--- Dataset records ---

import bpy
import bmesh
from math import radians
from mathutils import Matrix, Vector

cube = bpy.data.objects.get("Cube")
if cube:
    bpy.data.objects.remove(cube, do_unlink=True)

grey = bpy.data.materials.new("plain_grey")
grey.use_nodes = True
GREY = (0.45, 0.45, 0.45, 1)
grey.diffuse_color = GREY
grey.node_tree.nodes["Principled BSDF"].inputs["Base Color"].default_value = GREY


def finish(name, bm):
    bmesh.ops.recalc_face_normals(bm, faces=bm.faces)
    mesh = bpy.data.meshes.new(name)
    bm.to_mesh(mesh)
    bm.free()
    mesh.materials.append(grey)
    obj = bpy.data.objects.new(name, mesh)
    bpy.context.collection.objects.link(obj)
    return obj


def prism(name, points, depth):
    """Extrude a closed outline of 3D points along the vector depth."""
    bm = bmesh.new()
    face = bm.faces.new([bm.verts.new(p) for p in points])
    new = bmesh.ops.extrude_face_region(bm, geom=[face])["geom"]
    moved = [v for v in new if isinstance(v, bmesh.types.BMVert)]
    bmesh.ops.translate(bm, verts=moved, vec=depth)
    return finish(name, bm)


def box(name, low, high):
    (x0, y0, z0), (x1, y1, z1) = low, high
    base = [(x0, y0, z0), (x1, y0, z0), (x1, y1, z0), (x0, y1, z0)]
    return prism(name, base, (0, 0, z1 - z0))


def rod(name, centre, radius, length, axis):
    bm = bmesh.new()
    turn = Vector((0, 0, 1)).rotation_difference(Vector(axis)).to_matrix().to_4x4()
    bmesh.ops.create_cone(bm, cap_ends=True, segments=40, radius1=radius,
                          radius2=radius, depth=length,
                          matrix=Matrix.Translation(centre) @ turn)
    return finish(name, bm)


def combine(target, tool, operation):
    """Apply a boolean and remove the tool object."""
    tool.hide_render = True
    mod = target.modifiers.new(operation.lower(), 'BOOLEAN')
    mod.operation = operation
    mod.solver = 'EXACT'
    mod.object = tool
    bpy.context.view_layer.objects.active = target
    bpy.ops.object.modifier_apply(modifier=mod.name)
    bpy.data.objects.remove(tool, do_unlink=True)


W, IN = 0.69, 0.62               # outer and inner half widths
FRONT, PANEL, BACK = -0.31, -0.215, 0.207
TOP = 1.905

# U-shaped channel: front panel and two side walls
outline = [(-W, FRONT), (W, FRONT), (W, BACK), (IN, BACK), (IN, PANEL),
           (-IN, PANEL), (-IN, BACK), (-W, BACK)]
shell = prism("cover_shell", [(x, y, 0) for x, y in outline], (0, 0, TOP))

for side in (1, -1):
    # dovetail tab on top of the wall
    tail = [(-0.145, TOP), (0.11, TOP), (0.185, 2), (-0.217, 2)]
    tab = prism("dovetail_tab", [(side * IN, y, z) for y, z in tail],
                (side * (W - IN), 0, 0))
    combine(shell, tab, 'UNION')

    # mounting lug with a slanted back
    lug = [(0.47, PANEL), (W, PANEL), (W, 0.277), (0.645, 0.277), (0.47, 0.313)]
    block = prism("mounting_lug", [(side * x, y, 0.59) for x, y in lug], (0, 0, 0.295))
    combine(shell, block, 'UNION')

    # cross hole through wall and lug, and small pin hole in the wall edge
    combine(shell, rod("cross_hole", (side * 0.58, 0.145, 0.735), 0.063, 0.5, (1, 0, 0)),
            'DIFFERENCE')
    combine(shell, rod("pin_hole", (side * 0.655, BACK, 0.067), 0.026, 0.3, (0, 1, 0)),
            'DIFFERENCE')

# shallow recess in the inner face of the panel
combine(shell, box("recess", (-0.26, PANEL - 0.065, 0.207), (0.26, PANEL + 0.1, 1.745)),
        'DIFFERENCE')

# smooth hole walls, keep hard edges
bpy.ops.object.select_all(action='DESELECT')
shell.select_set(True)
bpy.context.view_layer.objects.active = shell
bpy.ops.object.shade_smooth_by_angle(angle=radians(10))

---

Problem statement -
Your answer must be the lines from the one holding "bpy.context.view_layer.objects.active = shell" to the end of the listing above, exactly as written and nothing else.

Task response -
bpy.context.view_layer.objects.active = shell
bpy.ops.object.shade_smooth_by_angle(angle=radians(10))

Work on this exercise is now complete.